# EXERCISE INPUTS:

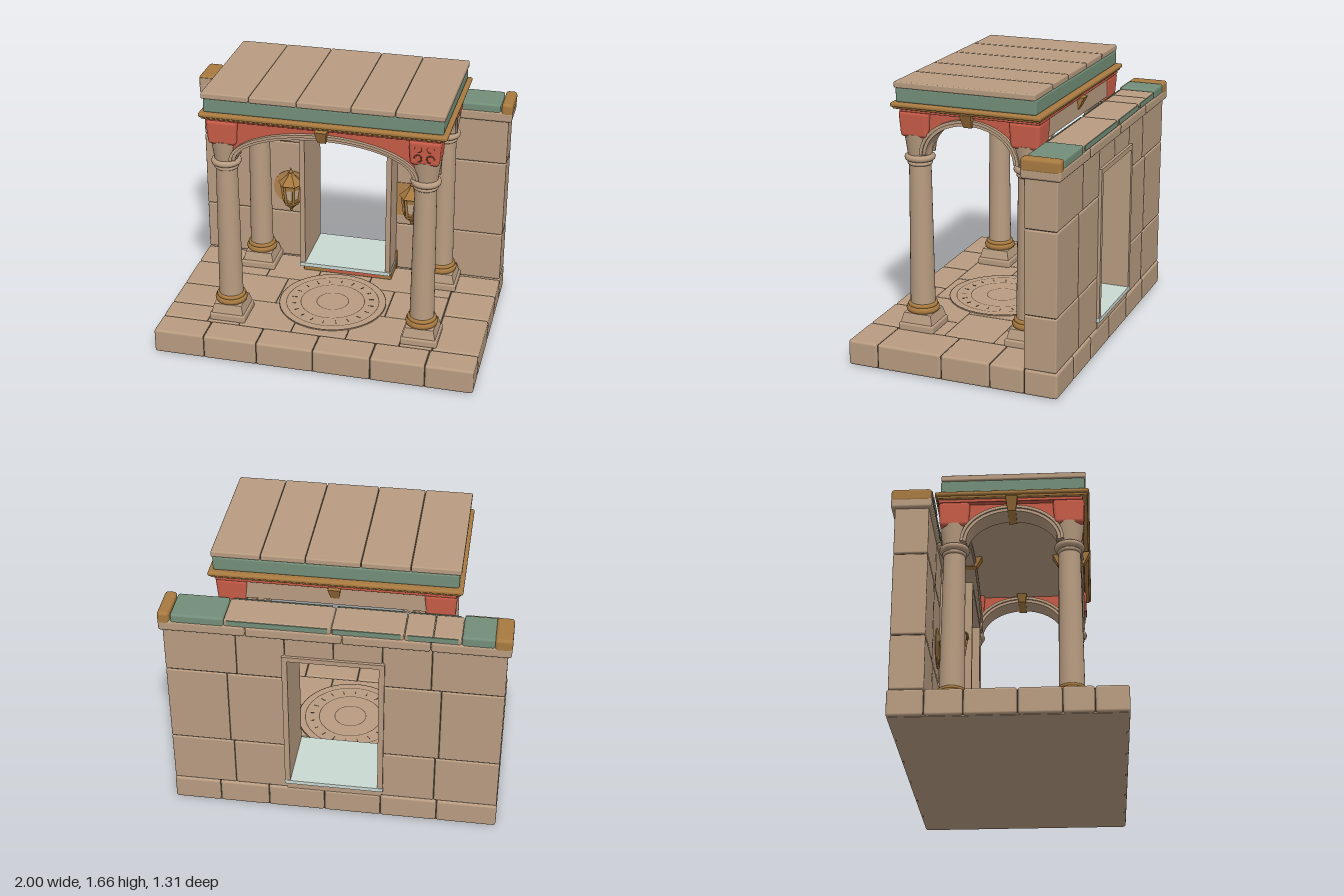
import * as THREE from 'three';
import { RoundedBoxGeometry } from 'three/addons/geometries/RoundedBoxGeometry.js';

const material = (name, color) => {
  const m = new THREE.MeshStandardMaterial({ color });
  m.name = name;
  return m;
};

export function createModel() {
  const stone = material('stone', 0xb89c81);
  const seam = material('dark seam', 0x57473a);
  const gold = material('aged gold', 0xa87a40);
  const green = material('green glaze', 0x738e79);
  const red = material('red paint', 0xc65b47);
  const darkRed = material('carved red', 0x93402f);
  const pale = material('pale sill', 0xcad8d2);
  const ochre = material('ochre stain', 0xb0834d);
  const pane = material('lantern pane', 0xc4ab8f);

  const model = new THREE.Group();
  const add = (name, geo, mat, x = 0, y = 0, z = 0, parent = model) => {
    const mesh = new THREE.Mesh(geo, mat);
    mesh.name = name;
    mesh.position.set(x, y, z);
    parent.add(mesh);
    return mesh;
  };
  // Box given by its limits; r rounds the edges
  const block = (name, mat, x0, x1, y0, y1, z0, z1, r = 0, parent = model) => {
    const s = [x1 - x0, y1 - y0, z1 - z0];
    const geo = r ? new RoundedBoxGeometry(...s, 2, Math.min(r, Math.min(...s) * 0.45)) : new THREE.BoxGeometry(...s);
    return add(name, geo, mat, (x0 + x1) / 2, (y0 + y1) / 2, (z0 + z1) / 2, parent);
  };
  // Row of stones along x with narrow joints
  const g = 0.002;
  const row = (name, mat, edges, y0, y1, z0, z1, r = 0.009, parent = model) => {
    for (let i = 0; i < edges.length - 1; i++)
      block(name, mat, edges[i] + g, edges[i + 1] - g, y0 + g, y1 - g, z0 + g, z1 - g, r, parent);
  };
  const group = (name) => {
    const o = new THREE.Group();
    o.name = name;
    model.add(o);
    return o;
  };

  // Paved base
  const base = group('base');
  block('baseCore', seam, -0.965, 0.965, 0.006, 0.145, -0.625, 0.64, 0, base);
  block('baseUnderside', stone, -0.965, 0.965, 0, 0.007, -0.625, 0.64, 0, base);
  row('frontKerb', stone, [-0.983, -0.67, -0.34, 0.01, 0.36, 0.69, 0.983], 0, 0.158, 0.472, 0.658, 0.015, base);
  row('backKerb', stone, [-0.983, -0.62, -0.28, 0.06, 0.4, 0.7, 0.983], 0, 0.158, -0.643, -0.44, 0.015, base);
  [[-0.983, -0.7, [-0.44, -0.23, 0.06, 0.3, 0.472]], [0.7, 0.983, [-0.44, -0.23, 0.07, 0.472]]].forEach(([a, b, zs]) => {
    for (let i = 0; i < zs.length - 1; i++) row('sideKerb', stone, [a, b], 0, 0.158, zs[i], zs[i + 1], 0.015, base);
  });
  [[-0.44, -0.14], [-0.14, 0.17], [0.17, 0.472]].forEach(([a, b], i) =>
    row('floorTile', stone, i % 2 ? [-0.7, -0.35, 0, 0.35, 0.7] : [-0.7, -0.5, -0.17, 0.17, 0.5, 0.7], 0.01, 0.157, a, b, 0.007, base));

  // Round floor medallion
  const medal = group('floorMedallion');
  add('medallionDisc', new THREE.CylinderGeometry(0.335, 0.335, 0.008, 48), stone, 0, 0.157, 0.085, medal);
  [0.333, 0.29, 0.2, 0.1].forEach((r) => {
    const ring = add('medallionGroove', new THREE.RingGeometry(r - 0.0025, r + 0.0025, 48), seam, 0, 0.1625, 0.085, medal);
    ring.rotation.x = -Math.PI / 2;
  });
  for (let i = 0; i < 20; i++) {
    const a = (i / 20) * Math.PI * 2;
    const mark = add('medallionMark', new THREE.BoxGeometry(0.03, 0.002, 0.004), seam,
      Math.cos(a) * 0.245, 0.1625, 0.085 + Math.sin(a) * 0.245, medal);
    mark.rotation.y = -a;
  }

  // Back wall, open in the middle for the doorway
  const wall = group('wall');
  const zb = -0.635, zf = -0.437;
  for (const s of [-1, 1]) {
    const xs = [0.285, 0.965].map((v) => v * s).sort((a, b) => a - b);
    block('wallCore', seam, xs[0], xs[1], 0.15, 1.27, zb + 0.012, zf - 0.012, 0, wall);
    [[0.155, 0.48, 0.6], [0.48, 0.98, 0.62], [0.98, 1.275, 0.56]].forEach(([y0, y1, cut]) =>
      row('wallStone', stone, [0.28, cut, 0.98].map((v) => v * s).sort((a, b) => a - b), y0, y1, zb, zf, 0.009, wall));
  }
  block('lintelCore', seam, -0.3, 0.3, 1.145, 1.27, zb + 0.012, zf - 0.012, 0, wall);
  row('lintelStone', stone, [-0.28, 0, 0.28], 1.135, 1.275, zb, zf, 0.009, wall);
  block('wallSill', stone, -0.285, 0.285, 0.15, 0.205, zb, zf, 0, wall);
  // Stains behind the lanterns
  add('wallStain', new THREE.CylinderGeometry(0.12, 0.12, 0.006, 24), ochre, -0.4, 0.66, zf, wall).rotation.x = Math.PI / 2;
  block('wallStain', ochre, 0.29, 0.55, 0.55, 0.78, zf - 0.004, zf + 0.003, 0, wall);

  // Wall coping
  const coping = group('coping');
  row('copingLip', stone, [-1, -0.55, -0.05, 0.5, 1], 1.265, 1.335, -0.657, -0.42, 0.015, coping);
  row('copingStone', stone, [-0.72, -0.56, -0.4, 0.01, 0.62], 1.32, 1.374, -0.65, -0.427, 0.012, coping);
  block('copingGreen', green, -0.905, -0.72, 1.31, 1.383, -0.65, -0.427, 0.014, coping);
  block('copingGreen', green, 0.62, 0.925, 1.31, 1.378, -0.65, -0.427, 0.014, coping);
  block('copingEnd', gold, -1, -0.9, 1.305, 1.387, -0.655, -0.424, 0.02, coping);
  block('copingEnd', gold, 0.93, 1, 1.305, 1.387, -0.655, -0.422, 0.02, coping);
  block('copingFace', stone, -0.985, -0.725, 1.325, 1.375, -0.428, -0.421, 0, coping);
  block('copingPatch', green, -0.92, -0.76, 1.333, 1.375, -0.422, -0.419, 0, coping);
  [[-0.7, -0.42], [-0.38, 0], [0.03, 0.6]].forEach(([a, b]) => {
    block('copingStripe', green, a, b, 1.337, 1.368, -0.653, -0.648, 0, coping);
    block('copingStripe', green, a, b, 1.34, 1.37, -0.429, -0.424, 0, coping);
  });

  // Deep doorway lining
  const door = group('doorway');
  const lining = new THREE.Shape([[-0.295, 0.2], [0.295, 0.2], [0.295, 1.145], [-0.295, 1.145]].map((p) => new THREE.Vector2(...p)));
  lining.holes.push(new THREE.Path([[-0.263, 0.215], [-0.263, 1.115], [0.263, 1.115], [0.263, 0.215]].map((p) => new THREE.Vector2(...p))));
  add('doorLining', new THREE.ExtrudeGeometry(lining, { depth: 0.405, bevelEnabled: false }), stone, 0, 0, -0.65, door);
  block('doorSill', pale, -0.297, 0.297, 0.2, 0.225, -0.653, -0.237, 0, door);
  block('doorStep', gold, -0.28, 0.3, 0.155, 0.198, -0.44, -0.27, 0.006, door);
  block('stepInset', red, -0.13, 0.22, 0.165, 0.19, -0.275, -0.267, 0, door);
  block('doorFoot', gold, 0.284, 0.307, 0.155, 0.287, -0.44, -0.42, 0.004, door);
  // Slim bow over the door
  const crest = new THREE.Shape();
  crest.moveTo(-0.11, 1.14);
  crest.quadraticCurveTo(0.01, 1.205, 0.13, 1.14);
  crest.lineTo(0.1, 1.14);
  crest.quadraticCurveTo(0.01, 1.175, -0.08, 1.14);
  add('doorCrest', new THREE.ExtrudeGeometry(crest, { depth: 0.012, bevelEnabled: false }), gold, 0, 0, -0.438, door);

  // Columns with plinths, rings and painted blocks
  const X = [-0.578, 0.613], Z = [-0.33, 0.345], cx = 0.02, cz = 0.01;
  const flat = (geo) => { geo.computeVertexNormals(); return geo; };
  const square = (top, bottom, h) =>
    flat(new THREE.CylinderGeometry(top * Math.SQRT2, bottom * Math.SQRT2, h, 4, 1).toNonIndexed().rotateY(Math.PI / 4));
  for (const x of X) for (const z of Z) {
    const col = group('column');
    col.position.set(x, 0, z);
    const ring = (name, mat, r, tube, y) =>
      add(name, new THREE.TorusGeometry(r, tube, 10, 28).rotateX(Math.PI / 2), mat, 0, y, 0, col);
    block('plinth', stone, -0.112, 0.112, 0.15, 0.2, -0.112, 0.112, 0.012, col);
    add('plinthSlope', square(0.086, 0.101, 0.06), stone, 0, 0.228, 0, col);
    add('baseDrum', new THREE.CylinderGeometry(0.082, 0.085, 0.06, 28), gold, 0, 0.282, 0, col);
    ring('baseRing', gold, 0.076, 0.023, 0.276);
    ring('baseRing', gold, 0.075, 0.014, 0.301);
    add('shaft', new THREE.CylinderGeometry(0.064, 0.074, 0.9, 28), stone, 0, 0.75, 0, col);
    ring('neckRing', stone, 0.07, 0.02, 1.205);
    ring('neckRing', stone, 0.062, 0.012, 1.172);
    add('capital', new THREE.CylinderGeometry(0.088, 0.068, 0.14, 28), stone, 0, 1.28, 0, col);
    // Block narrowing slightly downwards
    const geo = new RoundedBoxGeometry(0.185, 0.155, 0.185, 3, 0.022);
    const p = geo.attributes.position;
    for (let i = 0; i < p.count; i++) {
      const k = 0.96 + p.getY(i) * 0.75;
      p.setX(i, p.getX(i) * k);
      p.setZ(i, p.getZ(i) * k);
    }
    add('capitalBlock', geo, red, 0, 1.412, 0, col);
    // Scroll carving on one front block
    if (x > 0 && z > 0) for (const s of [-1, 1]) for (const y of [1.382, 1.442]) {
      const scroll = add('scroll', new THREE.TorusGeometry(0.021, 0.004, 6, 16, 4.8), darkRed, s * 0.036, y, 0.0885, col);
      scroll.rotation.y = s < 0 ? Math.PI : 0;
    }
  }

  // Arches: spandrel panel, stone moulding and keystone
  const arch = (a, b, x, z, turn, panelMat) => {
    const o = group('arch');
    o.position.set(x, 1.235, z);
    o.rotation.y = turn;
    const half = a + 0.036, top = 0.265;
    const panel = new THREE.Shape();
    panel.moveTo(-half, 0);
    panel.absellipse(0, 0, a + 0.02, b + 0.02, Math.PI, 0, true);
    panel.lineTo(half, 0);
    panel.lineTo(half, top);
    panel.lineTo(-half, top);
    const ringShape = (inner, outer) => {
      const s = new THREE.Shape();
      s.absellipse(0, 0, a + outer, b + outer, 0, Math.PI, false);
      s.absellipse(0, 0, a + inner, b + inner, Math.PI, 0, true);
      return s;
    };
    const cut = (shape, d) => new THREE.ExtrudeGeometry(shape, { depth: d, bevelEnabled: false, curveSegments: 32 });
    add('spandrel', cut(panel, 0.11), panelMat, 0, 0, -0.055, o);
    add('archBand', cut(ringShape(0, 0.034), 0.136), stone, 0, 0, -0.068, o);
    add('archBead', cut(ringShape(0.018, 0.036), 0.156), stone, 0, 0, -0.078, o);
    const key = add('keystone', square(0.036, 0.024, 0.08), gold, 0, b + 0.035, 0, o);
    key.scale.z = 3.4;
  };
  arch(0.525, 0.182, cx, Z[1], 0, red);
  arch(0.525, 0.182, cx, Z[0], 0, stone);
  X.forEach((x) => arch(0.268, 0.195, x, cz, Math.PI / 2, red));
  block('rearPanel', stone, -0.5, 0.535, 1.372, 1.49, -0.412, -0.38);

  // Roof: red band, gold moulding, green frieze and planks
  const roof = group('roof');
  block('roofBand', red, -0.668, 0.703, 1.484, 1.51, -0.424, 0.428, 0.004, roof);
  block('ceiling', stone, -0.55, 0.59, 1.475, 1.5, -0.3, 0.31, 0, roof);
  block('goldMoulding', gold, -0.703, 0.745, 1.515, 1.542, -0.443, 0.468, 0.012, roof);
  block('goldMoulding', gold, -0.69, 0.73, 1.503, 1.52, -0.432, 0.456, 0.006, roof);
  block('frieze', green, -0.678, 0.72, 1.54, 1.628, -0.41, 0.442, 0.012, roof);
  block('plankCore', seam, -0.67, 0.71, 1.62, 1.65, -0.39, 0.425, 0, roof);
  row('roofPlank', stone, [-0.69, -0.405, -0.125, 0.19, 0.445, 0.73], 1.622, 1.663, -0.408, 0.45, 0.008, roof);

  // Wall lanterns, one flat pane facing forward
  for (const x of [-0.375, 0.413]) {
    const o = group('lantern');
    o.position.set(x, 0.69, -0.33);
    const hex = (name, mat, rt, rb, h, y) =>
      add(name, flat(new THREE.CylinderGeometry(rt, rb, h, 6).toNonIndexed().rotateY(Math.PI / 6)), mat, 0, y, 0, o);
    hex('panes', pane, 0.062, 0.045, 0.13, -0.01);
    hex('paneHead', gold, 0.065, 0.061, 0.03, 0.036);
    hex('paneFoot', gold, 0.051, 0.048, 0.02, -0.062);
    hex('lanternRim', gold, 0.074, 0.07, 0.016, 0.055);
    hex('lanternRoof', gold, 0.03, 0.084, 0.05, 0.083);
    hex('lanternCap', gold, 0.018, 0.032, 0.025, 0.118);
    hex('lanternFoot', gold, 0.056, 0.05, 0.018, -0.08);
    hex('lanternTail', gold, 0.045, 0.012, 0.035, -0.105);
    add('finial', new THREE.SphereGeometry(0.014, 12, 8), gold, 0, 0.138, 0, o);
    add('finialTip', new THREE.ConeGeometry(0.008, 0.025, 8), gold, 0, 0.157, 0, o);
    add('tailBead', new THREE.SphereGeometry(0.011, 12, 8), gold, 0, -0.13, 0, o);
    for (let i = 0; i < 6; i++) {
      const a = ((i + 0.5) / 6) * Math.PI * 2, s = Math.sin(a), c = Math.cos(a);
      const path = new THREE.LineCurve3(new THREE.Vector3(s * 0.047, -0.075, c * 0.047), new THREE.Vector3(s * 0.065, 0.05, c * 0.065));
      add('lanternBar', new THREE.TubeGeometry(path, 1, 0.009, 6), gold, 0, 0, 0, o);
    }
    block('bracket', gold, -0.012, 0.012, -0.095, -0.07, -0.108, 0, 0.004, o);
    block('wallPlate', gold, -0.03, 0.03, -0.12, 0.02, -0.108, -0.096, 0.004, o);
  }
  return model;
}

# THE PROBLEM:
All lines above that contain "neckRing" are required in the answer.

# SOLVED PROBLEM:
    ring('neckRing', stone, 0.07, 0.02, 1.205);
    ring('neckRing', stone, 0.062, 0.012, 1.172);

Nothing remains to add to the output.